Your special report "I'm Not Worth a Damn" (June 14) by Don Reese with John Underwood was the best article I've ever read in SI. I fear that Reese's story about the use of cocaine in the NFL is all too true. Drug abuse is usually accompanied by denial, and the denials come not only from the abuser but also from the people who perpetuate the situation. I, for one, think Reese is worth a damn for having the guts to stand up and tell it like it is. To quote the last line of the story, "The sad part is that it wasn't said a lot sooner." Well, now it's said, so let's do something positive about it!
You have gained tremendous respect by printing the story by Don Reese. What courage! What guts! What a service to those who think cocaine is a harmless, recreational drug! I applaud SPORTS ILLUSTRATED, which dares to go beyond any other sports magazine, news magazine or human interest magazine.
ELIZABETH A. WHITE
North Branford, Conn.
Your June 14 cover story was timely, concise, educational and, I hope, useful. It was also one of the most daring, necessary and appropriate sports journalism presentations of modern times. Hearty congratulations!
HENRY M. PLYMIRE
A blockbuster! Don Reese's article and the increasing stories about conniving in college athletic recruitment and the ensuing exploitation of the athlete lead me to only one conclusion: As a society, we have equaled the decadence of the Roman Empire. The NFL has become an employment agency for gladiators and a promoter of spectacles. We fans are the pampered, affluent throng thirsting for blood, not caring what devices have been used to prepare the gladiator for combat. Feed him well. Toss him whatever will make him content. The spectacle's the thing!
ROBERT M. KUNKEL
As an avid NFL fan for more than 20 years and a pastoral counselor who has spent thousands of hours with people as they faced the difficulties of their lives, I was powerfully touched by Don Reese's confessions. There is a strong theme of repentance in his recent resolve to change his ways, take responsibility for his life and go for help. Because of its compelling honesty and potential relevance for those who idolize pro stars and are tempted to get involved with drugs, I believe that this is one of the most significant articles you have ever published.
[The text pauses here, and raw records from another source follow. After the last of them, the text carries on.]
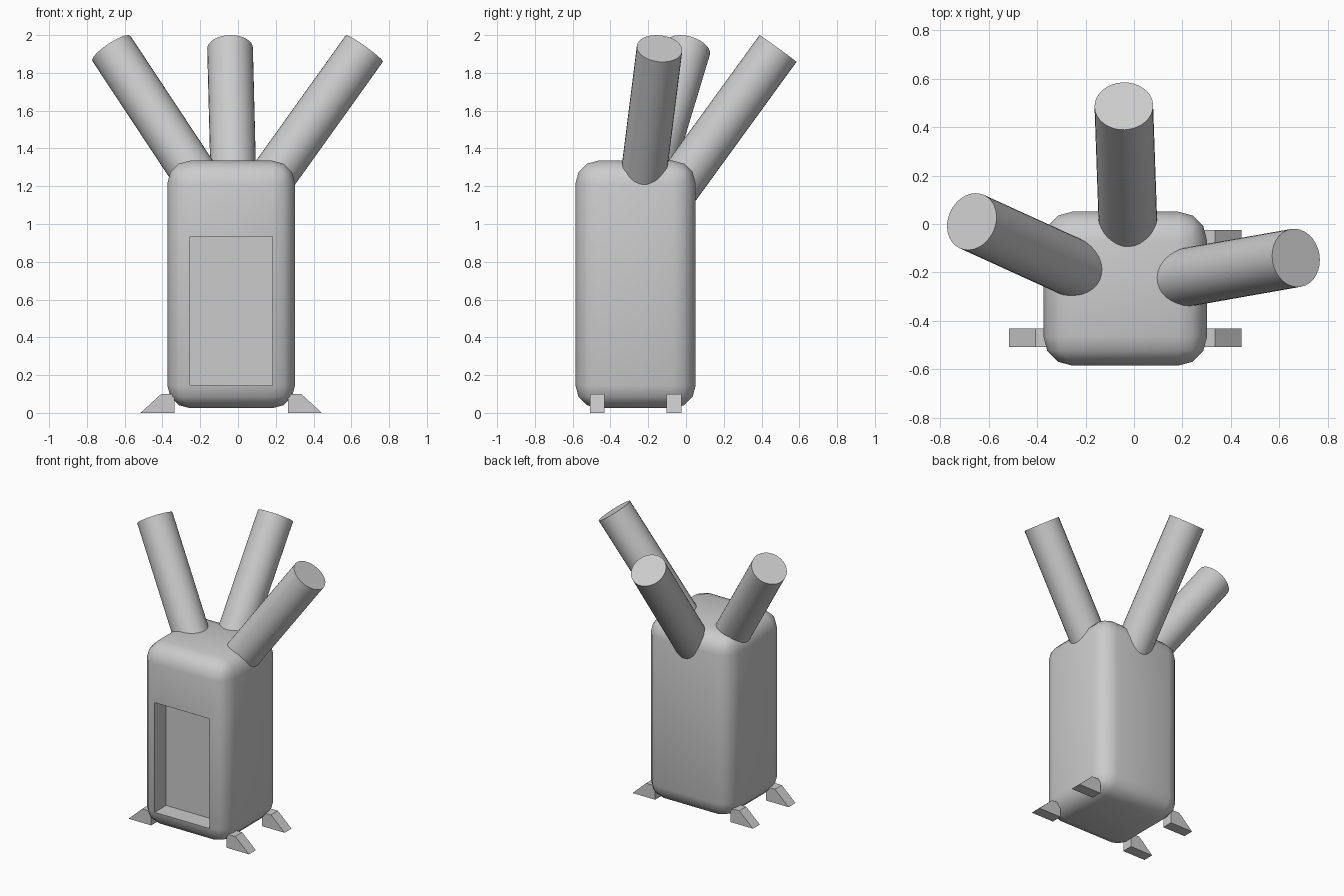
import bpy, bmesh
from math import sin, cos, radians
from mathutils import Vector, Matrix

if "Cube" in bpy.data.objects:
    bpy.data.objects.remove(bpy.data.objects["Cube"])

CX, CY = -0.036, -0.267   # body axis


def make_object(name, bm, smooth_angle=None):
    bmesh.ops.recalc_face_normals(bm, faces=bm.faces[:])
    mesh = bpy.data.meshes.new(name)
    bm.to_mesh(mesh)
    bm.free()
    ob = bpy.data.objects.new(name, mesh)
    bpy.context.collection.objects.link(ob)
    if smooth_angle:
        bpy.ops.object.select_all(action='DESELECT')
        ob.select_set(True)
        bpy.context.view_layer.objects.active = ob
        bpy.ops.object.shade_smooth_by_angle(angle=radians(smooth_angle))
    return ob


# Rounded body with a recessed front panel
bm = bmesh.new()
bmesh.ops.create_cube(bm, size=1, matrix=Matrix.Translation((CX, CY, 0.68))
                      @ Matrix.Diagonal((0.676, 0.636, 1.31, 1)))
bmesh.ops.bevel(bm, geom=bm.edges[:], offset=0.12, segments=3, profile=0.5,
                affect='EDGES')
bm.normal_update()
front = max((f for f in bm.faces if f.normal.y < -0.99), key=lambda f: f.calc_area())
bmesh.ops.bisect_plane(bm, geom=[front] + list(front.edges) + list(front.verts),
                       plane_co=(0, 0, 0.935), plane_no=(0, 0, 1))
bm.normal_update()
panel = min((f for f in bm.faces if f.normal.y < -0.99 and f.calc_area() > 0.05),
            key=lambda f: f.calc_center_median().z)
ret = bmesh.ops.extrude_discrete_faces(bm, faces=[panel])
bmesh.ops.translate(bm, vec=(0, 0.13, 0), verts=ret['faces'][0].verts[:])
bmesh.ops.remove_doubles(bm, verts=bm.verts[:], dist=0.0001)
make_object("body", bm, 40)


# Slanted pipes rising out of the top: tip centre and compass angle
def pipe(name, tip, azimuth, tilt=36.0, radius=0.121, length=1.05):
    a, t = radians(azimuth), radians(tilt)
    axis = Vector((sin(t) * cos(a), sin(t) * sin(a), cos(t)))
    bm = bmesh.new()
    bmesh.ops.create_cone(
        bm, cap_ends=True, segments=32, radius1=radius, radius2=radius, depth=length,
        matrix=Matrix.Translation(Vector(tip) - axis * length / 2)
        @ axis.to_track_quat('Z', 'Y').to_matrix().to_4x4())
    make_object(name, bm, 40)


pipe("back_pipe", (-0.042, 0.487, 1.929), 92)
pipe("left_pipe", (-0.670, 0.010, 1.929), 155.5)
pipe("right_pipe", (0.669, -0.140, 1.929), 10)


# Four wedge feet from one side profile (distance from body axis, height)
profile = [(0.30, 0), (0.48, 0), (0.371, 0.1), (0.30, 0.1)]
for side, sx in (("left", -1), ("right", 1)):
    for end, sy in (("front", -1), ("back", 1)):
        bm = bmesh.new()
        y = CY + sy * 0.203
        face = bm.faces.new([bm.verts.new((CX + sx * px, y - 0.039, pz))
                             for px, pz in profile])
        ext = bmesh.ops.extrude_face_region(bm, geom=[face])
        bmesh.ops.translate(bm, vec=(0, 0.078, 0), verts=[
            v for v in ext['geom'] if isinstance(v, bmesh.types.BMVert)])
        make_object(f"{end}_{side}_foot", bm)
I am praying that this revelation will be redemptive both for Don and for his former profession.
THE REV. ROBERT H. GRIZZARD, PH.D.
Since the publication of your special report, Don Reese has proved to be a prophet. The NFL and the NFL Players Association have tried to discredit him, downplay his accusations and ignore the truth. It's hard to understand why Reese's revelations provoke such an attitude on the part of those who have the most to lose. The drug abuse problem, no matter how small, will destroy the game if it isn't brought under control.
As parents, my husband and I were urged to learn—and we did learn—how to recognize the telltale signs of drugs in children. It is a sad commentary that after we parents have done our job, the team officials in the NFL can't do theirs. It is inconceivable that we, as novices, can detect drug afflictions and they can't! They may know how to call the signals in a game, but their rules for life are shameful.
Don Reese's story has greater impact than any other article SI has ever published. Maybe, just maybe, it will compel someone or some group to fight this insidious crime on and off the gridiron.
Already, the NFL is proclaiming exaggeration, as Reese predicted. He may face further incarceration because of the article and the admissions made therein. I want him to know that I will help him in whatever way I can. We have a son who at one time wanted to be a professional quarterback. Thank God someone along the way dissuaded him. Please forward my name and address to Reese so he knows there are people in this world who feel he made the greatest play of his career.
I think that Don Reese's idea of having players take urine tests is what the NFL needs. It would make the players think twice about taking cocaine and other drugs.